To make the culverts fish-friendly, ramps and ropes are installed to replicate a stream bed or the tree roots that the fish are able to climb.
These small fish are also sources of food for larger marine fish such hapuka, red cod and kahawai, and even some birds such the kingfisher, so by improving the habitat for these fish at a bottom of the food chain, many other species also benefit including us.
“The key to making these projects work is picking the right stream,” says Craig McIlroy, the stormwater manager at Auckland Council. “We are targeting streams with good upland habitats, as that is the area of the stream these fish need the most.”
The removal of streamside habitats can also harm our native fish population as trees and foliage provide shade and many fish lay eggs in stream bank grasses.
Environmental Services Manager Gael Ogilvie says, “Auckland Council is working with landowners across the region to fence and re-establish shading vegetation along many of our waterways.
“What we do on land and in streams has an impact on our native biodiversity.
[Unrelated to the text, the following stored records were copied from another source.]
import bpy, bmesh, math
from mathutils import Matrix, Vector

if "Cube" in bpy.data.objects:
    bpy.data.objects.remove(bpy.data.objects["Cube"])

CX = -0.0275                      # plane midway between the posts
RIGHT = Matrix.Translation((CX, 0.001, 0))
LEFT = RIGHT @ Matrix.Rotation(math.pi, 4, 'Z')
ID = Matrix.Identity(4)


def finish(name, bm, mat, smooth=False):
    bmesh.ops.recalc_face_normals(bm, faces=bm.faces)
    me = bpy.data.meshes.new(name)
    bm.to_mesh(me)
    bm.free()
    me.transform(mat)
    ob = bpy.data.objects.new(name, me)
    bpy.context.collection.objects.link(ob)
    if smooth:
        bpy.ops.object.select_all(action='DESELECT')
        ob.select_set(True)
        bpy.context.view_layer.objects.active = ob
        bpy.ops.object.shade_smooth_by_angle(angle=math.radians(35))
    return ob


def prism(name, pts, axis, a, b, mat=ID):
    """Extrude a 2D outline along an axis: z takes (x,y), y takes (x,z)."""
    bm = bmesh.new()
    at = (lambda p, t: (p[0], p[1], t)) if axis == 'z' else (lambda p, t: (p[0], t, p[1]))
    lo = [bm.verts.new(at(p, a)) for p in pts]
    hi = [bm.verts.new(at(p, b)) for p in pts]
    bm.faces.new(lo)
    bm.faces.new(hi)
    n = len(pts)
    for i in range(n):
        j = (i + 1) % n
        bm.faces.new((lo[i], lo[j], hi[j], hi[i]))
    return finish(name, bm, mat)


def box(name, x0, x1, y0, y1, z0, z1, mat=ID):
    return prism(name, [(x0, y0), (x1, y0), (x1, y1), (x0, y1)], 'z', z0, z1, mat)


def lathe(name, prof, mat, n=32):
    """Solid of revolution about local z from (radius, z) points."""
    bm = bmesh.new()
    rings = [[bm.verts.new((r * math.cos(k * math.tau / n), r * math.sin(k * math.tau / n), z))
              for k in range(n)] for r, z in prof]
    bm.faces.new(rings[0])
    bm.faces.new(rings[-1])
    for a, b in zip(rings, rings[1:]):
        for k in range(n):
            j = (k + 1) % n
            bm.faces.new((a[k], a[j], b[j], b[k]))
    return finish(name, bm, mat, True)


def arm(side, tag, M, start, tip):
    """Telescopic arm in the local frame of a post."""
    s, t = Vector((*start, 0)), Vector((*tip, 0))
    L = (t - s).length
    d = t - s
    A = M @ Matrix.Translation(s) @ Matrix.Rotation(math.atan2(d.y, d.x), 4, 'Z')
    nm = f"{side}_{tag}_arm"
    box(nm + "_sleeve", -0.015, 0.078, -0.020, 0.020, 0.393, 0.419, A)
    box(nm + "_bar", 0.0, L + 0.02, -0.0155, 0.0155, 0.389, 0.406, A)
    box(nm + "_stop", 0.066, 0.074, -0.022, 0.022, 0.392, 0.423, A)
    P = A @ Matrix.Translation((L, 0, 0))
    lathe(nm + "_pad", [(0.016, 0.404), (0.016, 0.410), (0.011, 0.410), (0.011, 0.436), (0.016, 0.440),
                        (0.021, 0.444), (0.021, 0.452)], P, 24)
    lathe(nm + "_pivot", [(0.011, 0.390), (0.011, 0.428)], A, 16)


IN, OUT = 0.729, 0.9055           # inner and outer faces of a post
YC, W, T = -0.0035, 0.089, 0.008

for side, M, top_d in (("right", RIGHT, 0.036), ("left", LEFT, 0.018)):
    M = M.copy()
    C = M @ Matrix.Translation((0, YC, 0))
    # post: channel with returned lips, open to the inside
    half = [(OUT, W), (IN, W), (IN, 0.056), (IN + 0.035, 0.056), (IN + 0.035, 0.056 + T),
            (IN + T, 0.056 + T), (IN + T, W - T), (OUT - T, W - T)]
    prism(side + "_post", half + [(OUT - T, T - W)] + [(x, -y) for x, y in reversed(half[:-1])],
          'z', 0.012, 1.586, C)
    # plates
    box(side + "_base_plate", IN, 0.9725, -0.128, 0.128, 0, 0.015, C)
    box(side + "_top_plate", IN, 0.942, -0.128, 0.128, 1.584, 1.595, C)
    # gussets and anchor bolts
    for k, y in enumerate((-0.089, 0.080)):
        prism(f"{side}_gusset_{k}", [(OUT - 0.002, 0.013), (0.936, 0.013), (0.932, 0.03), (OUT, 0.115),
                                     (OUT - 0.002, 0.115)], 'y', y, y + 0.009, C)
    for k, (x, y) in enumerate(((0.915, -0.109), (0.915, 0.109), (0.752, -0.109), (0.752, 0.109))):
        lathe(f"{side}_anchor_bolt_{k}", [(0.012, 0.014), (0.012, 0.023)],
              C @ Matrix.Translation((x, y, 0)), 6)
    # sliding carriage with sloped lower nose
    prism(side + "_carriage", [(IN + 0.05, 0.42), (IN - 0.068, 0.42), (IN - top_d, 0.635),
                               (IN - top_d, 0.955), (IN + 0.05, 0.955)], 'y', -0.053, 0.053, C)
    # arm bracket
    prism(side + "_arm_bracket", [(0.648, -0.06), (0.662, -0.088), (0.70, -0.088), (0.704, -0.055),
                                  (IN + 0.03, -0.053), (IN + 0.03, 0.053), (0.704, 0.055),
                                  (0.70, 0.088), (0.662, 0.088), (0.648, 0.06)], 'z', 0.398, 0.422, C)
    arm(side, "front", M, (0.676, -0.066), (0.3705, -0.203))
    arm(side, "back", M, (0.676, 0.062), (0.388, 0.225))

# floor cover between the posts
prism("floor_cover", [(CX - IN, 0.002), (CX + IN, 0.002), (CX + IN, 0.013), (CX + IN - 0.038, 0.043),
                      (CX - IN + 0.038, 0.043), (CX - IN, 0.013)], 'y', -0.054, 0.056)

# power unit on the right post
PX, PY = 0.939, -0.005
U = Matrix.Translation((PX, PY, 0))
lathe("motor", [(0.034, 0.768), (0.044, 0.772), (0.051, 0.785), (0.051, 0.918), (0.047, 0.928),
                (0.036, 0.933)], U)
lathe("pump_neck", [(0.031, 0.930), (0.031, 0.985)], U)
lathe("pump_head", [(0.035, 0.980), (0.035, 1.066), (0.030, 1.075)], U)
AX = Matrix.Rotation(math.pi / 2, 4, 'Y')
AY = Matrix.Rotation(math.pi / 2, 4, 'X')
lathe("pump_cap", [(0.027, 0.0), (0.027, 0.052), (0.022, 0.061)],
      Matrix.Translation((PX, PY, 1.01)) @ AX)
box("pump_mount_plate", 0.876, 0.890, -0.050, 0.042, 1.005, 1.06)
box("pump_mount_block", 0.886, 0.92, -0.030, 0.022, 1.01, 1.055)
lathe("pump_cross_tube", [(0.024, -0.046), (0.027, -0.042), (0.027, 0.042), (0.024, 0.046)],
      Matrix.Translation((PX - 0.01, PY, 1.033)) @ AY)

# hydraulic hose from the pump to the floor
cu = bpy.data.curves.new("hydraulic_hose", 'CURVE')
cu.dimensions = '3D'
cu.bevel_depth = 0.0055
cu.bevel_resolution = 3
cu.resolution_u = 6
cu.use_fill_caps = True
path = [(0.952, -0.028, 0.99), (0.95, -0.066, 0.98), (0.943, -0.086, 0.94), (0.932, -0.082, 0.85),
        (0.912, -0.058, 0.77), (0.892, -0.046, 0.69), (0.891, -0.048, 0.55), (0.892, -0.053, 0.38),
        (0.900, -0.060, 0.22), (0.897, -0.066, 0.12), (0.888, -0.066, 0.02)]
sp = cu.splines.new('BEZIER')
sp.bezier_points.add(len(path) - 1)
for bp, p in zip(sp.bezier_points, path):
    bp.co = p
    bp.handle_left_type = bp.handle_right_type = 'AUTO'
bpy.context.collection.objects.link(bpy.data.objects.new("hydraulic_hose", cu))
It’s important to protect our natural taonga for future generations.”
The culverts project is just one of a number of projects led by Auckland Council freshwater scientists and stormwater engineers to improve our stream environments across Auckland.
In South Auckland, the acquisition of Clover Park, bordering on Otara Creek, has provided Auckland Council with an opportunity to remove a disused ford and re-establish fish passage in the area, and in New Lynn, the council is working with Fruitvale School and Ritchies Coachlines to uncover a piped stream, improving passage for fish and creating an educational resource for the school.
Everyone has a part to play in helping to protect, restore and connect our native environment. To find out how you can help visit www.aucklandcouncil.govt.nz